Now the pair’s second DI Ambrose novel, Poison Pen, has been published. Like Foul Play, it is set in the 1950s. And it, too, features DI Ambrose – an ordinary man, with a raft of wartime memories and problems at home.
This time, unexpected illness and death strike at a group of writers and painters taking part in a course held at a decaying old house. Is there a poisoner at work among the aspiring authors and artists assembled at Chalk Heath Hall? And if so why… and who is it?
Pauline has gone on record as saying she wants to avoid creating the kind of shock-horror violent crime that characterises so much modern crime drama on TV.
“Some recent crime writers, especially for television and film, seem to be trying to outdo each other in the shock and horror they can induce. The body count gets higher and stories more unrealistic. We wanted to create believable characters and plots, and to involve our readers in the intellectual pleasure of working things out themselves as a story unfolds.”
If you want to call the DI Ambrose novels ‘cosy’ crime, she’s not going to argue, Pauline says.
“‘Cosy crime’ is a label applied by bookshops, to distinguish from the more violent crime novels. “‘Cosy’ is a misnomer really, as no murder would be cosy.

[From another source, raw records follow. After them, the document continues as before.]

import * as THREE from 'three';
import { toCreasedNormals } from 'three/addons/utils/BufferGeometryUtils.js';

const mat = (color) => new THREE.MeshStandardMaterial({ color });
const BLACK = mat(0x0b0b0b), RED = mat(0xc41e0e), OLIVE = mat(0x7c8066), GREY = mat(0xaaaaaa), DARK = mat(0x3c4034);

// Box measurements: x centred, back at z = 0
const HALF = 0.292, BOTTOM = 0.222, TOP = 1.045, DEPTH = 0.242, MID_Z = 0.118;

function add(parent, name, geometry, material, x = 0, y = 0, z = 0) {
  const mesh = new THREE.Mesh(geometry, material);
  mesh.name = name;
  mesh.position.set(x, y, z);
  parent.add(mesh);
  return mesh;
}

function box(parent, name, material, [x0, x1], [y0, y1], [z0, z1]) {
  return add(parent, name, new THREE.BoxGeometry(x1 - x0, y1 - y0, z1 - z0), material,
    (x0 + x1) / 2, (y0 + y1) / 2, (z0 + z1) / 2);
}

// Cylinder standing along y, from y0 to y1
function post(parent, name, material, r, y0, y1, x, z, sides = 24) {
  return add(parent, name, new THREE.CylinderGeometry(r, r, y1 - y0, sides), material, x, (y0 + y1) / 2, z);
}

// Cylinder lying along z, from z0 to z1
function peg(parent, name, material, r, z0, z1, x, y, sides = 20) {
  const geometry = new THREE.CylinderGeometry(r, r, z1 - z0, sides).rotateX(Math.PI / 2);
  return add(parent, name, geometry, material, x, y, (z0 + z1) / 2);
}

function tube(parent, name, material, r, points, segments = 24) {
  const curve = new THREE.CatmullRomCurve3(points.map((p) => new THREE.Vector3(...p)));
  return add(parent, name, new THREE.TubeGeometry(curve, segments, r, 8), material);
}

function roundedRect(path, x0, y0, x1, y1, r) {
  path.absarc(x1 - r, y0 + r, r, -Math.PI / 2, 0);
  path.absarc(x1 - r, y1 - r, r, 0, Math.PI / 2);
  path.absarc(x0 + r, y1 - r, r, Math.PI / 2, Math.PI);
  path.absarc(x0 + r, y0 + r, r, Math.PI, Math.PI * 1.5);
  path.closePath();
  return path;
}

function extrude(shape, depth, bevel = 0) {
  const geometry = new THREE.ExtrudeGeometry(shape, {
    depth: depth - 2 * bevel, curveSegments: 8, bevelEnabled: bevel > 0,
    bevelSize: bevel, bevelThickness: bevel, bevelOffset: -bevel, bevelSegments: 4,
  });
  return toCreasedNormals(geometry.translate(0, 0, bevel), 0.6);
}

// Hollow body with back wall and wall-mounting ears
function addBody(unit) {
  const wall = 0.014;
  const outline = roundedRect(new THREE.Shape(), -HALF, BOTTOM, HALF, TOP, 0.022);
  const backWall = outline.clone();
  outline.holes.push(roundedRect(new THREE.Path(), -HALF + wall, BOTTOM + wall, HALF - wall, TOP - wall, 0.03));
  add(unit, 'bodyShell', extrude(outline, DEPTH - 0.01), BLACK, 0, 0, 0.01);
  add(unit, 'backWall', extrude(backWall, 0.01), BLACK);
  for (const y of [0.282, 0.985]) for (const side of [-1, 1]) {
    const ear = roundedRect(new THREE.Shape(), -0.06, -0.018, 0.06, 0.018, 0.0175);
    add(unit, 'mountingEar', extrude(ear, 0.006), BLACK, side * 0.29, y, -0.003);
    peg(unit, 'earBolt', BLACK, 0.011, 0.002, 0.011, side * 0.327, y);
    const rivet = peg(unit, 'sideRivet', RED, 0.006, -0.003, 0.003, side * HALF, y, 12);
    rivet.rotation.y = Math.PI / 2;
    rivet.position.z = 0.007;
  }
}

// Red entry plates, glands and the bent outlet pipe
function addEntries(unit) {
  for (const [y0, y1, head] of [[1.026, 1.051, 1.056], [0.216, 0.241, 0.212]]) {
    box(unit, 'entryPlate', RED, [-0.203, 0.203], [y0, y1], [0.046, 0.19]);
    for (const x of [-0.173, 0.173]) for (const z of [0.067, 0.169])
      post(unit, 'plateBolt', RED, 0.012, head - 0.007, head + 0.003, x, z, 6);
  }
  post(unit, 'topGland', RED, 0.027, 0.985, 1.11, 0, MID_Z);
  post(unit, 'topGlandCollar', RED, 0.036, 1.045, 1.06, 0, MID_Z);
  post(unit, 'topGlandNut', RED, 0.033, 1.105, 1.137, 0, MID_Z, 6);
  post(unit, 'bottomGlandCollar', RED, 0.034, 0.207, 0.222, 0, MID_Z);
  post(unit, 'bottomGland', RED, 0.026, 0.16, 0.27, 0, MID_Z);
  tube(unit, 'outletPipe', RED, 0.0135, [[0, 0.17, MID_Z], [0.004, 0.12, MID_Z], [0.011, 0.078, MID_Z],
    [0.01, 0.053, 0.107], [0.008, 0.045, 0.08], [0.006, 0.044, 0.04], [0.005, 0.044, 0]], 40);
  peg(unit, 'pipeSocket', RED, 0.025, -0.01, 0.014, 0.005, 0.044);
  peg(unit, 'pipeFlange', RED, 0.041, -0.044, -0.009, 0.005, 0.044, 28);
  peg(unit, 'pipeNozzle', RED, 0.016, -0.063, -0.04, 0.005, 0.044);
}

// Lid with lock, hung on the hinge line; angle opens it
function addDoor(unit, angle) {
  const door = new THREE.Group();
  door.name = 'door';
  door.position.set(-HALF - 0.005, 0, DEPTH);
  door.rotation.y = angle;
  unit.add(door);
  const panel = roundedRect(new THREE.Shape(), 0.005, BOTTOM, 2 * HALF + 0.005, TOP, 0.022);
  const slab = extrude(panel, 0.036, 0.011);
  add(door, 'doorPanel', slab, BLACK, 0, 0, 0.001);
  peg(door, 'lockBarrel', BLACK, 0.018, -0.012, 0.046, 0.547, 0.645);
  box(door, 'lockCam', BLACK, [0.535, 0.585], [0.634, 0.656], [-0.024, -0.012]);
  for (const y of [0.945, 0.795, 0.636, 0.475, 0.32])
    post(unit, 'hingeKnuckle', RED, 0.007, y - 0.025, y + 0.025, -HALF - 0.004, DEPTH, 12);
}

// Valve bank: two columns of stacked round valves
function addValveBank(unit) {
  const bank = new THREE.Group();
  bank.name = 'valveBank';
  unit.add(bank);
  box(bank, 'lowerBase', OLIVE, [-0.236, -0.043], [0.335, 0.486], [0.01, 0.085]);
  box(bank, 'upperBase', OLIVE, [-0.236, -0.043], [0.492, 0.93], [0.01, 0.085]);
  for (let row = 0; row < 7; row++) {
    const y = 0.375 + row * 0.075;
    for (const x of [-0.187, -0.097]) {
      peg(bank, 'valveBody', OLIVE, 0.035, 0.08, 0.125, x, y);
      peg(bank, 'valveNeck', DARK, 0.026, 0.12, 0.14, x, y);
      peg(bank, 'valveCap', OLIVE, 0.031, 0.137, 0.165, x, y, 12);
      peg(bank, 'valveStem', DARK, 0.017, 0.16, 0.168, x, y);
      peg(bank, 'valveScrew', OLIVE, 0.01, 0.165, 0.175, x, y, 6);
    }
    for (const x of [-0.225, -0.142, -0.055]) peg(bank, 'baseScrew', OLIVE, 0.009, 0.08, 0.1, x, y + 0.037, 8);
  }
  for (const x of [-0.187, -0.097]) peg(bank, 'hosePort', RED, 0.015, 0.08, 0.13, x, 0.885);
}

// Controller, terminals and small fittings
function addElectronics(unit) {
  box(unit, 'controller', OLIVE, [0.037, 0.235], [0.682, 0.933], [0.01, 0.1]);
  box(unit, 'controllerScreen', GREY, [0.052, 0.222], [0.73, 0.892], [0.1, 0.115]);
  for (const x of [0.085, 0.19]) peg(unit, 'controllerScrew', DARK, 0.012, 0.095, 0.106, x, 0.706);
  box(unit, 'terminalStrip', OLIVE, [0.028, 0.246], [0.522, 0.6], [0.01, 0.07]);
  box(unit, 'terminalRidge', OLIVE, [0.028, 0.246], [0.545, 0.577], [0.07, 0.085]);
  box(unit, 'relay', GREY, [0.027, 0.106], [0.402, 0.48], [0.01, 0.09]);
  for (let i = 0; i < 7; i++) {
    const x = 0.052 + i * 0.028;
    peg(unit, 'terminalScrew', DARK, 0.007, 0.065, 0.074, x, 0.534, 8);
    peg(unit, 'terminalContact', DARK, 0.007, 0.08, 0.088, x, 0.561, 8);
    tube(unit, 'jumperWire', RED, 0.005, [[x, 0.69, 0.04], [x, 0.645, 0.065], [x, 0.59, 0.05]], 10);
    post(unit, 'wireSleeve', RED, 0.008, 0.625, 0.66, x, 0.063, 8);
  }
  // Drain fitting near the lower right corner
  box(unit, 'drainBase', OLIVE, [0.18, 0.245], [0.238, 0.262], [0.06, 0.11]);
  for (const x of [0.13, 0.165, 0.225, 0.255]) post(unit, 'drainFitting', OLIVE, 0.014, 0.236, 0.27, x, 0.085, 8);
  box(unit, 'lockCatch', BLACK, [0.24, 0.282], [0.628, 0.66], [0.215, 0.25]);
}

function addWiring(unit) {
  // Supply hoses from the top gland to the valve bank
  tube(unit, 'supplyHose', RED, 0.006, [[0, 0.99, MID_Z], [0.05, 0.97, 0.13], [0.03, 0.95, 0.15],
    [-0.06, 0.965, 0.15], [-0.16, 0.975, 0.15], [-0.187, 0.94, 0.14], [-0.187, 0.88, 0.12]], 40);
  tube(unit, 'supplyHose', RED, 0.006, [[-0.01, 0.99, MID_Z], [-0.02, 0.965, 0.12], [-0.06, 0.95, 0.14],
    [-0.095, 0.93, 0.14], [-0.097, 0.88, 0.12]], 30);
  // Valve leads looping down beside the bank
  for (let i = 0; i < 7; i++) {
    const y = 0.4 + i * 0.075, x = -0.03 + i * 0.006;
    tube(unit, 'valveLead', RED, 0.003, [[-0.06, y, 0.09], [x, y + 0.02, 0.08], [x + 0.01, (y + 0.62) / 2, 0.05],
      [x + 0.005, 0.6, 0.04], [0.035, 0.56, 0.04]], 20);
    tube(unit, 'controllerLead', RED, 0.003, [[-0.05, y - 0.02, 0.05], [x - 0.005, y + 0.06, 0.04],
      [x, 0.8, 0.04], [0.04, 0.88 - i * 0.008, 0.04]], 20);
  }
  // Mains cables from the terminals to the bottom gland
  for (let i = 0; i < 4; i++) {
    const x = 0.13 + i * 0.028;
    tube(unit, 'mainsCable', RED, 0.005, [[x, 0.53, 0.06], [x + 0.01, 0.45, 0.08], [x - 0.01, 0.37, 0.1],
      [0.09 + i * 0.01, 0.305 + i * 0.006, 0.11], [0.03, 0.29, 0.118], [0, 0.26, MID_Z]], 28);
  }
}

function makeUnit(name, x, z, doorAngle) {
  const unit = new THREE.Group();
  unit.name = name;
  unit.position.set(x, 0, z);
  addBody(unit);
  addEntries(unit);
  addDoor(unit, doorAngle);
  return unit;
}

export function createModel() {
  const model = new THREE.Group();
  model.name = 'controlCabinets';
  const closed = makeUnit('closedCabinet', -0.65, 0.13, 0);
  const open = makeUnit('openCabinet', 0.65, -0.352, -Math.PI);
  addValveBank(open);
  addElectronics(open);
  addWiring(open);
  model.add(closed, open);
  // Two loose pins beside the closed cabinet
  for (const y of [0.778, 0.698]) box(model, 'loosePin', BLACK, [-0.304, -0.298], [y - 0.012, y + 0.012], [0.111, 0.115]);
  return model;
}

We didn’t set out to write any particular style of crime novel, but would probably be put on the ‘cosy crime’ shelves. It’s a popular genre.”
And why the 1950s setting? “We decided to set our novels in the past as we knew we couldn’t keep pace with modern forensic developments. The 1950s are an interesting period, between post-war austerity and the ‘Swinging Sixties’. They also predate many developments in criminal investigation, enabling us to draw on our characters’ powers of deduction.”
And there was one other reason. “I had also inherited many family photographs that we could use to create a sense of period.”
As good a reason as any, that.
• Poison Pen by PJ Quinn is published by Stairwell Books, priced £9.50. The book will be officially launched at the Hotel Du Vin in York on February 21 as a preview event for this year’s York Literature Festival, which runs from March 19-24. Tickets for the event are £5 from York Theatre Royal on 01904 623568.
• A STRING of big-name writers – including poet laureate Carol Ann Duffy, journalist and novelist Will Self and Round Ireland With A Fridge author Tony Hawks – will headline at the main Literature Festival from March 19-24. For full details of events, visit yorkliteraturefestival.co.uk